We’re working through binomial and geometric distributions this week in AP Stats, and there are many, many seeds which get planted in this chapter which we hope will yield bumper crops down the road. In particular, normal estimates of a binomial distribution – which later become conditions in hypothesis testing – are valuable to think about now and tuck firmly into our toolkit. This year, a Desmos exploration provided rich discussion and hopefully helped students make sense of these “rules of thumb”.

Each group was equipped with a netbook, and some students chose to use their phones. A Desmos binomial distribution explorer I had pre-made was linked on Edmodo. The explorer allows students to set the paremeters of a binomial distribution, n and p, and view the resulting probability distribution. After a few minutes of playing, I asked students what they noticed about these distributions.

A lot of them look normal.

Yup. And now the hook has been cast. Which of these distributions “appear” normal, and under what conditions? In their teams, students adjusted the parameters and assessed the normality. In the expressions, the normal overlay provides a theoretical normal curve, based on the binomial mean and standard deviation, along with error dots. This provides more evidence as students debate normal-looking conditions.

Each group was then asked to summarize their findings:

- Provide 2 settings (n and p) which provide firm normality.
- Provide 2 settings (n and p) which provide a clearly non-normal distribution.
- Optional: provide settings which have you “on the fence”

My student volunteer (I pay in Jolly Ranchers) recorded our “yes, it’s normal!” data, using a second Desmos parameter tracker. What do we see in these results?

Students quickly agreed that higher sample sizes were more likely to associate with a normal approximation. Now let’s add in some clearly non-normal data dots. After a few dots were contributed, I gave an additional challenge – provide parameters with a larger sample size which seem anti-normal. Hers’s what we saw:

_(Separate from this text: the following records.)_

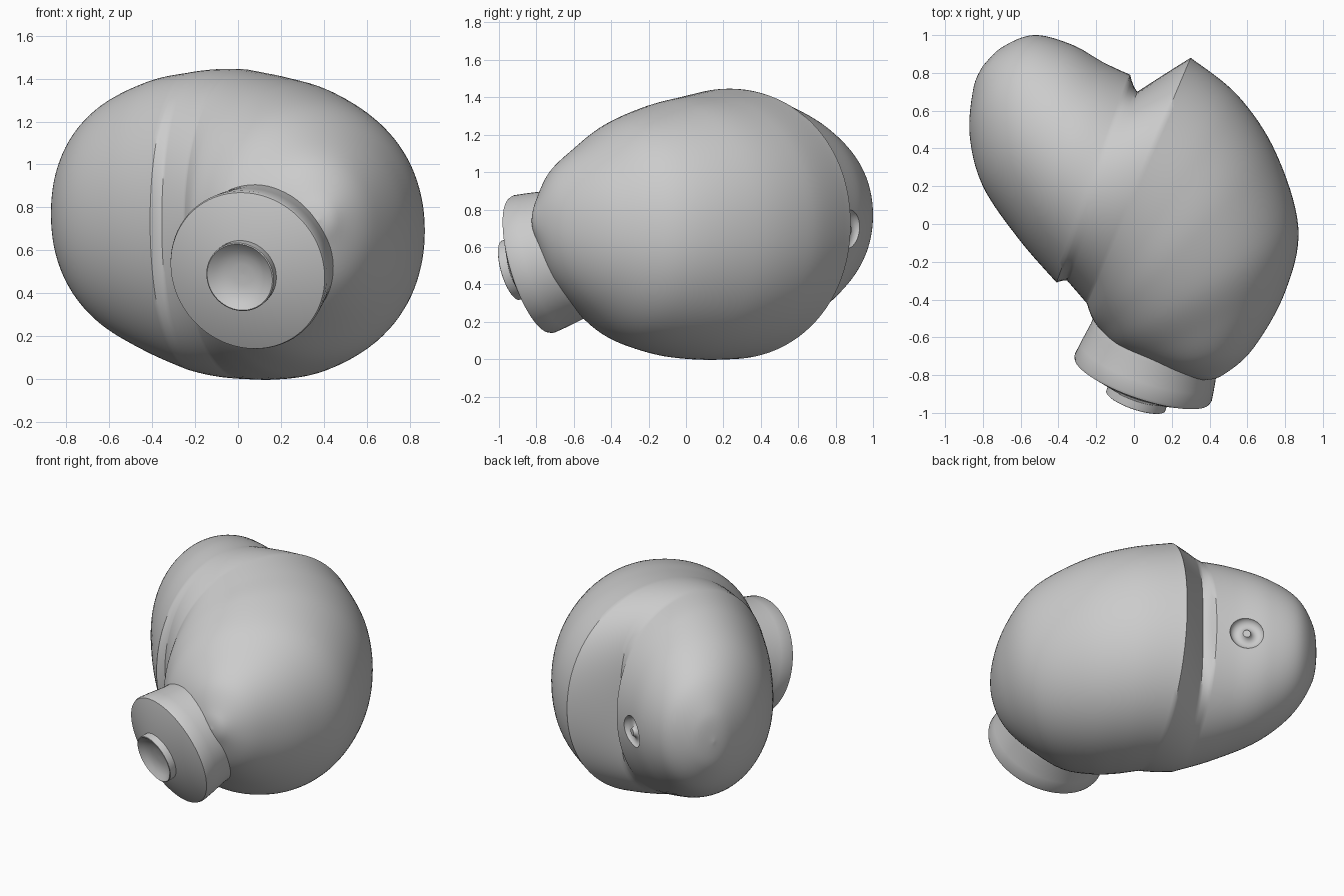
import bpy, bmesh, math
from mathutils import Vector

if "Cube" in bpy.data.objects:
    bpy.data.objects.remove(bpy.data.objects["Cube"])

def smooth(ob, deg=40):
    bpy.context.view_layer.objects.active = ob
    for o in bpy.context.selected_objects:
        o.select_set(False)
    ob.select_set(True)
    bpy.ops.object.shade_smooth_by_angle(angle=math.radians(deg))

def spline(rows, steps=8):
    # Catmull-Rom through rows of numbers
    rows = [Vector(r) for r in rows]
    pts = [rows[0]] + rows + [rows[-1]]
    out = []
    for i in range(1, len(pts) - 2):
        a, b, c, d = pts[i - 1:i + 3]
        for k in range(steps):
            t = k / steps
            out.append(0.5 * (2 * b + (c - a) * t + (2 * a - 5 * b + 4 * c - d) * t * t
                              + (3 * b - a - 3 * c + d) * t ** 3))
    return out + [rows[-1]]

def loft(name, rings):
    bm = bmesh.new()
    loops = [[bm.verts.new(p) for p in r] for r in rings]
    n = len(loops[0])
    for a, b in zip(loops, loops[1:]):
        for i in range(n):
            j = (i + 1) % n
            bm.faces.new((a[i], a[j], b[j], b[i]))
    bm.faces.new(loops[0])
    bm.faces.new(loops[-1])
    bmesh.ops.recalc_face_normals(bm, faces=bm.faces)
    me = bpy.data.meshes.new(name)
    bm.to_mesh(me)
    bm.free()
    ob = bpy.data.objects.new(name, me)
    bpy.context.collection.objects.link(ob)
    return ob

# body: vertical ellipses, each row = front x,y / back x,y / centre z / half height
rear = [(-.802, .835, -.798, .84, .77, .004), (-.85, .72, -.70, .935, .77, .19),
        (-.87, .47, -.53, 1.0, .77, .385), (-.80, .20, -.33, .95, .765, .535),
        (-.61, -.08, -.15, .85, .755, .64), (-.41, -.31, -.02, .79, .735, .695)]
front = [(-.25, -.42, .30, .88, .722, .722), (-.22, -.50, .55, .68, .705, .708),
         (-.17, -.57, .75, .38, .695, .675), (-.10, -.65, .87, -.02, .69, .59),
         (0, -.71, .80, -.36, .70, .455), (.15, -.77, .63, -.66, .72, .29),
         (.28, -.81, .47, -.80, .74, .10), (.37, -.826, .38, -.826, .74, .004)]
N = 96

def power(v, e):
    return math.copysign(abs(v) ** e, v)

def ellipse(row, e, pinch=0.0):
    # e below 1 fattens the ellipse; pinch pulls in only the front and back sides
    x1, y1, x2, y2, z, h = row
    a, b = Vector((x1, y1, z)), Vector((x2, y2, z))
    half = (b - a) / 2
    ring = []
    for i in range(N):
        t = 2 * math.pi * i / N
        c, s = power(math.cos(t), e), power(math.sin(t), e)
        depth = pinch * abs(c) ** 4 * (1.0 if c > 0 else .35)
        ring.append((a + b) / 2 + half * (c - math.copysign(depth, c) / half.length)
                    + Vector((0, 0, h * s)))
    return ring

rings = [ellipse(r, .98) for r in spline(rear)]
M = 16
for k in range(1, M):      # folded valley between the two lobes
    u = k / M
    row = Vector(rear[-1]).lerp(Vector(front[0]), u)
    row[5] += .03 * u * (1 - u)
    rings.append(ellipse(row, .98 - .02 * u, .16 * (1 - u) * min(1, u * 4)))
rings += [ellipse(r, .96) for r in spline(front)]
body = loft("body", rings)

# ring-shaped dimple in the rear lobe
nrm = Vector((.5, .86, 0))
bpy.ops.mesh.primitive_torus_add(major_radius=.066, minor_radius=.044, major_segments=40,
                                 minor_segments=20, location=(-.19, .885, .69))
cutter = bpy.context.object
cutter.name = "dimple_cutter"
cutter.rotation_euler = nrm.to_track_quat('Z', 'Y').to_euler()
mod = body.modifiers.new("dimple", 'BOOLEAN')
mod.operation = 'DIFFERENCE'
mod.object = cutter
bpy.context.view_layer.objects.active = body
bpy.ops.object.modifier_apply(modifier=mod.name)
bpy.data.objects.remove(cutter)
smooth(body)

# turned parts along the tilted spout axis: profile of (radius, distance along axis)
axis = Vector((-.31, -.91, -.27)).normalized()
q = axis.to_track_quat('Z', 'Y')

def turned(name, centre, profile, n=72):
    rs = [[Vector(centre) + q @ Vector((r * math.cos(2 * math.pi * i / n),
           r * math.sin(2 * math.pi * i / n), d)) for i in range(n)] for r, d in profile]
    smooth(loft(name, rs))

# straight spout with a shallow conical face
turned("spout", (.045, -.825, .505),
       [(.25, -.50), (.345, -.38), (.355, -.2), (.373, -.09), (.383, -.015), (.378, 0),
        (.17, .075), (.002, .075)])

# small plug with hollow bowl
turned("plug", (.02, -.905, .485),
       [(.16, -.06), (.165, .01), (.165, .035), (.16, .038), (.13, .015), (.09, -.003),
        (.05, -.009), (.002, -.011)])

The discussion became quite spirited: we want larger sample sizes, but extreme p’s are problematic – we need to consider sample size and probability of success together! Yes, we are there! The rules of thumb for a normal approximation to a binomial had been given in a flipped video lecture given earlier, but now the interplay between sample size and probability of success was clear:

And what happens when we overlay these two inequalities over our observations?

Awesomeness! And having our high sample sizes clearly outside of the solution region made this all the more effective.

Really looking forward to bringing this graph back when we discuss hypothesis testing for proportions.